Center for Information Therapy disclaimer: This post was written by Cindy Throop and does not necessarily reflect the views and opinions of the Center for Information Therapy.
I agree that getting personal is not productive. But I guess that depends on what you are talking about. The health care system is broken, but it is not the fault of any single person or entity. Getting personal in this sense does not help move things forward.
So, what *is* personal? How about the information in the pictures below?
This is Regina Holliday’s husband’s most basic – and important – health
information. It is on display at Pumpernickel’s Deli in Washington,
*Why is his personal health information on public display?*
Did I mention it is a mural?
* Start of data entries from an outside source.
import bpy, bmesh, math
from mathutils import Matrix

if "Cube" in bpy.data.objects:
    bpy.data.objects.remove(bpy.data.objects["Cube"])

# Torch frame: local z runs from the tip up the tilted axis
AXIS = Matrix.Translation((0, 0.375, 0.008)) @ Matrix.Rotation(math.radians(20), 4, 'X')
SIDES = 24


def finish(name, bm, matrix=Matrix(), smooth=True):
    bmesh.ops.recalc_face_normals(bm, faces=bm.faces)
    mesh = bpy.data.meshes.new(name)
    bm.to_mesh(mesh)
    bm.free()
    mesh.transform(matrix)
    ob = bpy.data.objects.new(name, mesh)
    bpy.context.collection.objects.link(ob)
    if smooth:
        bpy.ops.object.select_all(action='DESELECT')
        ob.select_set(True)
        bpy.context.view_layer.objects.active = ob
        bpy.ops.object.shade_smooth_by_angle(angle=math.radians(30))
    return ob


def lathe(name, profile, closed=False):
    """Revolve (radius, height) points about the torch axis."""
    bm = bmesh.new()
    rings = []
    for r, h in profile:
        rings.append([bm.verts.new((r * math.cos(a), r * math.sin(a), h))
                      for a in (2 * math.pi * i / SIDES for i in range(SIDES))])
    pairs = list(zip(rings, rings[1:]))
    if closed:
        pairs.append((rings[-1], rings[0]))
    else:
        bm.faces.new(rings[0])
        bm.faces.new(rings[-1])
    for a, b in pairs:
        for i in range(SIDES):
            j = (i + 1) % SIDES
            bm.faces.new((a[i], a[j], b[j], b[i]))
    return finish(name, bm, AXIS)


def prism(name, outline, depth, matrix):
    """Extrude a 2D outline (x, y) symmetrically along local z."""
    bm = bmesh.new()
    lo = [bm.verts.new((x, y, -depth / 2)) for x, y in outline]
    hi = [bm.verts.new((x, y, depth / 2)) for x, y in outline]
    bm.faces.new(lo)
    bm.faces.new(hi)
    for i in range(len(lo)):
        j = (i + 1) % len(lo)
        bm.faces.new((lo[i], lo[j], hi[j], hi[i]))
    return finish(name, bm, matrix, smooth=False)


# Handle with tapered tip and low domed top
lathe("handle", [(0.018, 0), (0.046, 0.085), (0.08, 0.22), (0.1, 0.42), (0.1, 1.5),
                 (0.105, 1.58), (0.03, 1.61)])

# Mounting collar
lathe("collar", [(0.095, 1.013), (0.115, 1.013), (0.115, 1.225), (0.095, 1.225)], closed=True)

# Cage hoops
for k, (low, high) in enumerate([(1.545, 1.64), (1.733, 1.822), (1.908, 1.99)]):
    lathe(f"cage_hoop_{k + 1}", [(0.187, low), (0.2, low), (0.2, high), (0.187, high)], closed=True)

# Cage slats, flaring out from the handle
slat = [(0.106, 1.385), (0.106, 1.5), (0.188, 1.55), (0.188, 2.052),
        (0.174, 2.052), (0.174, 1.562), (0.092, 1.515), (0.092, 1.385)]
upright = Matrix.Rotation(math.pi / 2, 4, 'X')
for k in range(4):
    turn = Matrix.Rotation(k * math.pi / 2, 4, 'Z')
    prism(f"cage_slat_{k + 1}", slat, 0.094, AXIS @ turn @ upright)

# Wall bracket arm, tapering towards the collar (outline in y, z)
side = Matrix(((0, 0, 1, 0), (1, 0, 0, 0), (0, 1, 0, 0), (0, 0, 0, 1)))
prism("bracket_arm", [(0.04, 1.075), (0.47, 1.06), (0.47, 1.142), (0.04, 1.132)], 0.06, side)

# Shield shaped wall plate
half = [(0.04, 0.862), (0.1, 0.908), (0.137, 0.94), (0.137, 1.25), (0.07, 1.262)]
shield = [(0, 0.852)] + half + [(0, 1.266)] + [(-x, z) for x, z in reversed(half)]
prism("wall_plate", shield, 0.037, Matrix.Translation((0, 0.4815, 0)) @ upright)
A permanent mural? It is the first of a series of public medical murals. Regina is making a point. This representation of a single page document is what she has been desperately needing for the last two months.
If this information had been available to her, her story would be less horrific. If the medical professionals who had been taking care of her husband had known this basic information, things would have turned out differently.
By differently, I mean better. Certainly a heck of a lot better for her husband, who had a distended bladder that went untreated until he was transferred to a different medical facility. It was documented in his EHR on several occasions, the most recent entry indicating his bladder was “dangerously” distended.
Why wasn’t he treated at the first facility? Probably because this basic and critical information was buried in his “electronic health record.” It was, for all intents and purposes, inaccessible (except for billing purposes). To make matters worse, she was told she would have to wait 21 days for his medical records. Twenty one days is a long time to wait for treatment for a dangerously distended bladder.
*We are in the midst of defining meaningful use.*
In response to Regina’s story, Ted Eytan asked a great question: Is it meaningful if patient’s can’t use it? (http://www.tedeytan.com/2009/05/28/3086) I would like to add a second question. Is it meaningful if no one (including medical professionals) can easily access it in a timely manner?